**WHAT YOU HAVE TO DO:** Leaving out the pictures, retype the lines from the beginning of the listing through the line containing "verts = [v for".

**RECORD EXTRACTS:**
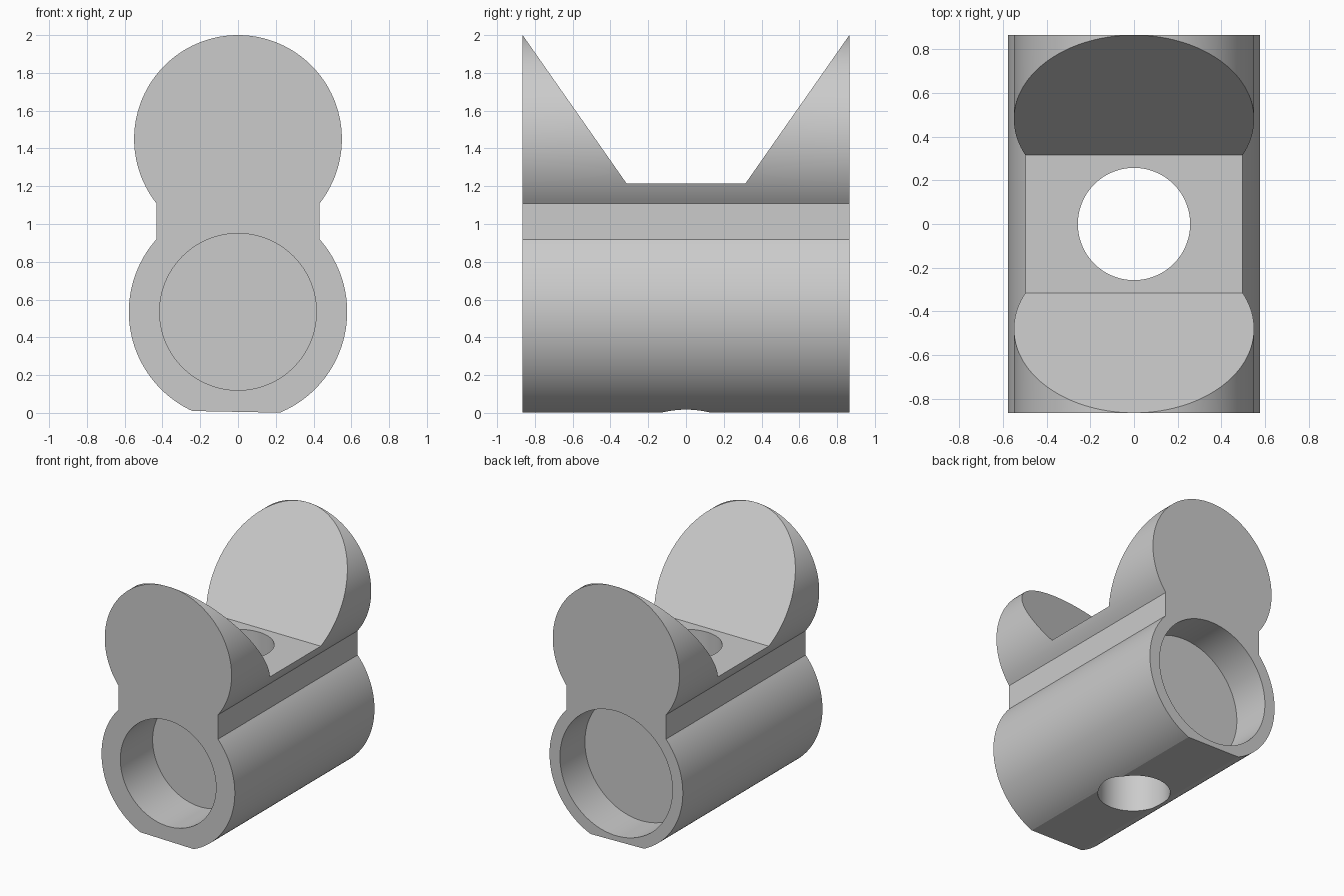
import bpy
import bmesh
from math import sin, cos, pi, atan2, asin, radians
from mathutils import Matrix

cube = bpy.data.objects.get("Cube")
if cube:
    bpy.data.objects.remove(cube)

HALF = 0.865               # half length along y
LOW_Z, LOW_R = 0.535, 0.578
TOP_Z, TOP_R = 1.45, 0.55
NECK = 0.432               # half width of the neck

grey = bpy.data.materials.new("light_grey")
grey.use_nodes = True
colour = (0.6, 0.6, 0.6, 1)
grey.diffuse_color = colour
grey.node_tree.nodes["Principled BSDF"].inputs["Base Color"].default_value = colour


def add_object(name, bm):
    bmesh.ops.recalc_face_normals(bm, faces=bm.faces)
    mesh = bpy.data.meshes.new(name)
    bm.to_mesh(mesh)
    bm.free()
    mesh.materials.append(grey)
    obj = bpy.data.objects.new(name, mesh)
    bpy.context.collection.objects.link(obj)
    return obj


def prism(name, points, offset, depth):
    """Extrude a closed outline; points are 3D, offset is the direction."""
    bm = bmesh.new()
    face = bm.faces.new([bm.verts.new(p) for p in points])
    result = bmesh.ops.extrude_face_region(bm, geom=[face])
    verts = [v for v in result["geom"] if isinstance(v, bmesh.types.BMVert)]
    bmesh.ops.translate(bm, verts=verts, vec=[c * depth for c in offset])
    return add_object(name, bm)


def cylinder(name, radius, depth, matrix):
    bm = bmesh.new()
    bmesh.ops.create_cone(bm, cap_ends=True, segments=128, radius1=radius,
                          radius2=radius, depth=depth, matrix=matrix)
    return add_object(name, bm)


def arc(z, r, start, end, n):
    steps = [start + (end - start) * i / n for i in range(n + 1)]
    return [(r * cos(a), -HALF, z + r * sin(a)) for a in steps]


# Body: two round lobes joined by a straight neck, with a flat foot
top_a = asin(NECK / TOP_R) - pi / 2
low_a = pi / 2 - asin(NECK / LOW_R)
right_foot = atan2(-LOW_Z, 0.222)
left_foot = atan2(0.01 - LOW_Z, -0.242) 
outline = (arc(LOW_Z, LOW_R, right_foot, low_a, 48)
           + arc(TOP_Z, TOP_R, top_a, pi - top_a, 96)
           + arc(LOW_Z, LOW_R, pi - low_a, left_foot + 2 * pi, 48))
body = prism("double_lobe_body", outline, (0, 1, 0), 2 * HALF)

# Sloped saddle cut through the upper lobe
slope = (HALF - 0.315) / (2 - 1.215)
wide = 0.315 + slope * (2.2 - 1.215)
saddle = prism("saddle_cutter",
               [(-1, -0.315, 1.215), (-1, 0.315, 1.215), (-1, wide, 2.2), (-1, -wide, 2.2)],
               (1, 0, 0), 2)

# Vertical through hole, and a blind round pocket in each end
turn = Matrix.Rotation(pi / 2, 4, "X")
cutters = [
    saddle,
    cylinder("vertical_hole_cutter", 0.257, 4, Matrix.Translation((0, 0, 1))),
    cylinder("front_pocket_cutter", 0.415, 0.8, Matrix.Translation((0, -HALF, LOW_Z)) @ turn),
    cylinder("back_pocket_cutter", 0.488, 0.62, Matrix.Translation((0, HALF, LOW_Z)) @ turn),
]
for cutter in cutters:
    cutter.hide_render = True
    mod = body.modifiers.new(cutter.name, "BOOLEAN")
    mod.operation = "DIFFERENCE"
    mod.solver = "EXACT"
    mod.object = cutter

# Bake the cuts and drop the cutters
bpy.context.view_layer.update()
baked = bpy.data.meshes.new_from_object(
    body.evaluated_get(bpy.context.evaluated_depsgraph_get()))
body.modifiers.clear()
body.data = baked
for cutter in cutters:
    bpy.data.objects.remove(cutter)

# Smooth curved walls, sharp rims
bpy.ops.object.select_all(action="DESELECT")
body.select_set(True)
bpy.context.view_layer.objects.active = body
bpy.ops.object.shade_smooth_by_angle(angle=radians(15))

**ANSWER FOR THIS EXERCISE:**
import bpy
import bmesh
from math import sin, cos, pi, atan2, asin, radians
from mathutils import Matrix

cube = bpy.data.objects.get("Cube")
if cube:
    bpy.data.objects.remove(cube)

HALF = 0.865               # half length along y
LOW_Z, LOW_R = 0.535, 0.578
TOP_Z, TOP_R = 1.45, 0.55
NECK = 0.432               # half width of the neck

grey = bpy.data.materials.new("light_grey")
grey.use_nodes = True
colour = (0.6, 0.6, 0.6, 1)
grey.diffuse_color = colour
grey.node_tree.nodes["Principled BSDF"].inputs["Base Color"].default_value = colour


def add_object(name, bm):
    bmesh.ops.recalc_face_normals(bm, faces=bm.faces)
    mesh = bpy.data.meshes.new(name)
    bm.to_mesh(mesh)
    bm.free()
    mesh.materials.append(grey)
    obj = bpy.data.objects.new(name, mesh)
    bpy.context.collection.objects.link(obj)
    return obj


def prism(name, points, offset, depth):
    """Extrude a closed outline; points are 3D, offset is the direction."""
    bm = bmesh.new()
    face = bm.faces.new([bm.verts.new(p) for p in points])
    result = bmesh.ops.extrude_face_region(bm, geom=[face])
    verts = [v for v in result["geom"] if isinstance(v, bmesh.types.BMVert)]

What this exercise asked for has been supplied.